Just as the leaves are turning dull, dahlias reward us with their lavish, chintzy beauty – the perfect late-summer celebration – which is why I used them in my own September wedding bouquet with Viburnum foliage, rosehips and Panicum grass. Extravagant flowers are even more impressive when seen in humble settings such as rustic allotments. Old greengrocers’ crates, which are suitably shabby, make perfect planters. Form as well as colour is essential here. The vertical stance of the Panicum creates a restful backdrop for the dahlia’s star-shaped blooms. In contrast the Erigeron grows horizontally and will creep over the sides of the crate.
Plants you’ll need
Panicum virgatum ‘Shenandoah’. Height 90cm, season August and September. Amount needed, 2
Dahlia ‘Nuit d’Eté’. Height 1.2m, flowers July to October. Amount needed, 3

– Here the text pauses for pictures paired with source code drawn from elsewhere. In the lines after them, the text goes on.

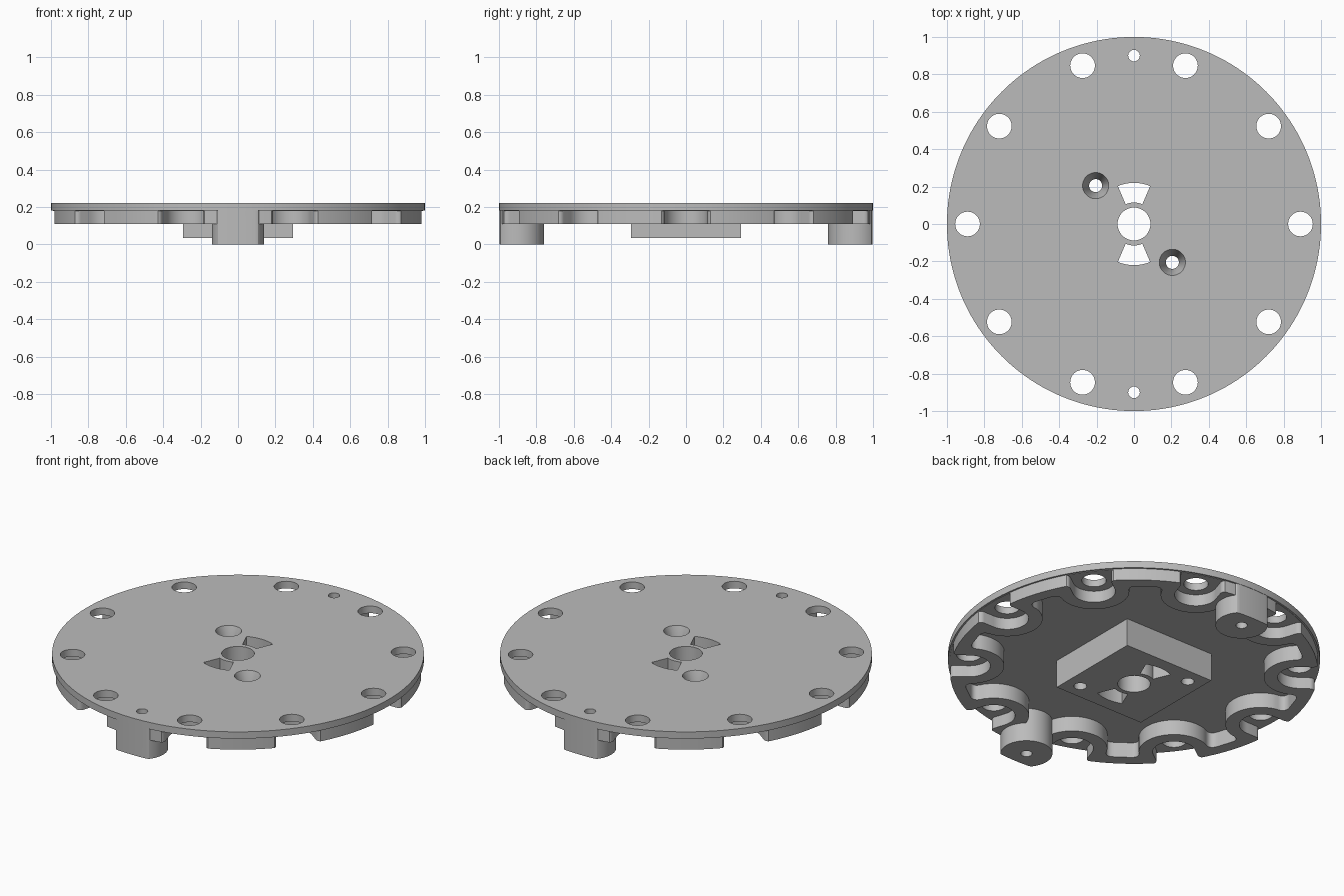
import bpy, bmesh, math
from math import sin, cos, radians, pi
from mathutils import Matrix

if "Cube" in bpy.data.objects:
    bpy.data.objects.remove(bpy.data.objects["Cube"])

TOP, FLOOR, LEDGE, RIM = 0.22, 0.20, 0.178, 0.11


def finish(name, bm):
    bmesh.ops.recalc_face_normals(bm, faces=bm.faces)
    me = bpy.data.meshes.new(name)
    bm.to_mesh(me)
    bm.free()
    ob = bpy.data.objects.new(name, me)
    bpy.context.collection.objects.link(ob)
    return ob


def prisms(name, outlines, z0, z1):
    """Straight prisms from closed 2D outlines, all in one mesh."""
    bm = bmesh.new()
    for pts in outlines:
        lo = [bm.verts.new((x, y, z0)) for x, y in pts]
        hi = [bm.verts.new((x, y, z1)) for x, y in pts]
        bm.faces.new(lo[::-1])
        bm.faces.new(hi)
        for i in range(len(pts)):
            j = (i + 1) % len(pts)
            bm.faces.new((lo[i], lo[j], hi[j], hi[i]))
    return finish(name, bm)


def arc(cx, cy, r, a0, a1, n):
    return [(cx + r * cos(radians(a0 + (a1 - a0) * i / n)),
             cy + r * sin(radians(a0 + (a1 - a0) * i / n))) for i in range(n + 1)]


def circle(cx, cy, r, n=40):
    return arc(cx, cy, r, 0, 360, n)[:-1]


def turn(pts, deg):
    c, s = cos(radians(deg)), sin(radians(deg))
    return [(x * c - y * s, x * s + y * c) for x, y in pts]


def combine(target, tool, op):
    mod = target.modifiers.new(tool.name, 'BOOLEAN')
    mod.operation, mod.solver, mod.object = op, 'EXACT', tool
    bpy.context.view_layer.objects.active = target
    bpy.ops.object.modifier_apply(modifier=mod.name)
    bpy.data.objects.remove(tool)


# stepped round plate
bm = bmesh.new()
rings = [[bm.verts.new((x, y, z)) for x, y in circle(0, 0, r, 160)]
         for r, z in ((0.99, RIM), (0.99, 0.18), (1, 0.18), (1, TOP))]
bm.faces.new(rings[0])
bm.faces.new(rings[-1])
for a, b in zip(rings, rings[1:]):
    for i in range(160):
        j = (i + 1) % 160
        bm.faces.new((a[i], a[j], b[j], b[i]))
plate = finish("round_plate", bm)

# scalloped hollow under the plate, bulging inward round each hole
P0 = (0.89 - 0.19 * cos(radians(75)), 0.19 * sin(radians(75)))
P1 = (0.908, 0.188)
P2 = (0.92 * cos(radians(15.5)), 0.92 * sin(radians(15.5)))
fillet = [tuple((1 - t) ** 2 * a + 2 * t * (1 - t) * b + t * t * c
                for a, b, c in zip(P0, P1, P2))
          for t in (k / 8 for k in range(1, 9))]
sector = ([(x, -y) for x, y in fillet[::-1]]
          + arc(0.89, 0, 0.19, 255, 105, 24) + fillet)
hollow = [p for k in range(10) for p in turn(sector, 36 * k)]
combine(plate, prisms("hollow_cutter", [hollow], 0, FLOOR), 'DIFFERENCE')

# rim notches with flared mouths
side = arc(0.955, 0.145, 0.03, -90, 0, 6) + [(1.1, 0.145)]
notch = [(x, -y) for x, y in side[::-1]] + arc(0.89, 0, 0.115, 270, 90, 24) + side
combine(plate, prisms("notch_cutter", [turn(notch, 36 * k) for k in range(10)],
                      0, LEDGE), 'DIFFERENCE')

# square centre block
b = 0.295
combine(plate, prisms("centre_block", [[(-b, -b), (b, -b), (b, b), (-b, b)]],
                      0.035, 0.21), 'UNION')

# two feet: round posts trimmed to the plate edge
foot = [(x * min(1, 0.998 / math.hypot(x, y)), y * min(1, 0.998 / math.hypot(x, y)))
        for x, y in circle(0.9, 0, 0.14, 72)]
combine(plate, prisms("feet", [turn(foot, 90), turn(foot, 270)], 0, 0.21), 'UNION')

# through holes: bolt ring, foot pins, centre bore, fan windows, screws
fan = arc(0, 0, 0.22, 67, 113, 14) + arc(0, 0, 0.115, 113, 67, 8)
holes = [circle(0.89 * cos(k * pi / 5), 0.89 * sin(k * pi / 5), 0.066) for k in range(10)]
holes += [circle(0, s * 0.9, 0.031, 28) for s in (-1, 1)]
holes += [circle(0, 0, 0.088, 48), fan, turn(fan, 180)]
holes += [circle(s * 0.205, -s * 0.205, 0.035, 32) for s in (-1, 1)]
combine(plate, prisms("hole_cutter", holes, -0.1, 0.4), 'DIFFERENCE')

# countersinks above the screw holes
bm = bmesh.new()
for s in (-1, 1):
    bmesh.ops.create_cone(bm, cap_ends=True, segments=40, radius1=0.0315, radius2=0.0735,
                          depth=0.12,
                          matrix=Matrix.Translation((s * 0.205, -s * 0.205, 0.17)))
combine(plate, finish("countersink_cutter", bm), 'DIFFERENCE')

grey = bpy.data.materials.new("plain_grey")
grey.diffuse_color = (0.5, 0.5, 0.5, 1)
grey.use_nodes = True
grey.node_tree.nodes["Principled BSDF"].inputs["Base Color"].default_value = grey.diffuse_color
plate.data.materials.clear()
plate.data.materials.append(grey)
for p in plate.data.polygons:
    p.material_index = 0

bpy.ops.object.select_all(action='DESELECT')
plate.select_set(True)
bpy.context.view_layer.objects.active = plate
bpy.ops.object.shade_smooth_by_angle(angle=radians(30))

Erigeron karvinskianus. Height 30cm, flowers June to October. Amount needed, 2
Viburnum opulus ‘Roseum’ . Height as mature shrub 2.5m. Used for its red autumn foliage. Amount needed, 2
Dahlia ‘Arabian Night’ (not pictured in detail but seen on the left of the display below) – height 1.2m, flowers June to September. Amount needed, 1
How to achieve this look
Colours and shapes
This is a high-impact, summer-long display. The dahlia flowers from July until the frosts come. I used two small one-litre potted viburnums – this is a vigorous shrub and will need planting out in the garden after the first year or two. Until then, the autumnal foliage will provide an irresistible display.
Genuine old crates can be found at junk shops but suppliers of florist sundries sell good imitations. Consider screwing four casters on the bottom so they can be wheeled into different places. You may need to add a membrane such as hessian to contain soil.
Compost and care
Dahlias originally came from Mexico so they need a sheltered and sunny spot to thrive. They are greedy feeders which means that good soil is essential. Mix two parts of garden soil with one part of compost and a small scoop of blood, fish and bone.
Plant out the tubers from mid-April through to May or use rooted cuttings in early summer. At the first frosts, the tubers should be lifted for overwintering in a frost-free place. At this point check the spread of the Panicum virgatum because switch grass does have a tendency to send out runners. These can be potted on or planted out directly into the garden.
Tel 0844 557 2244, www.crocus.co.uk
Words Sarah Price is an award-winning garden designer whose work includes the planting displays at the Olympic Park.
Photography Andrew Montgomery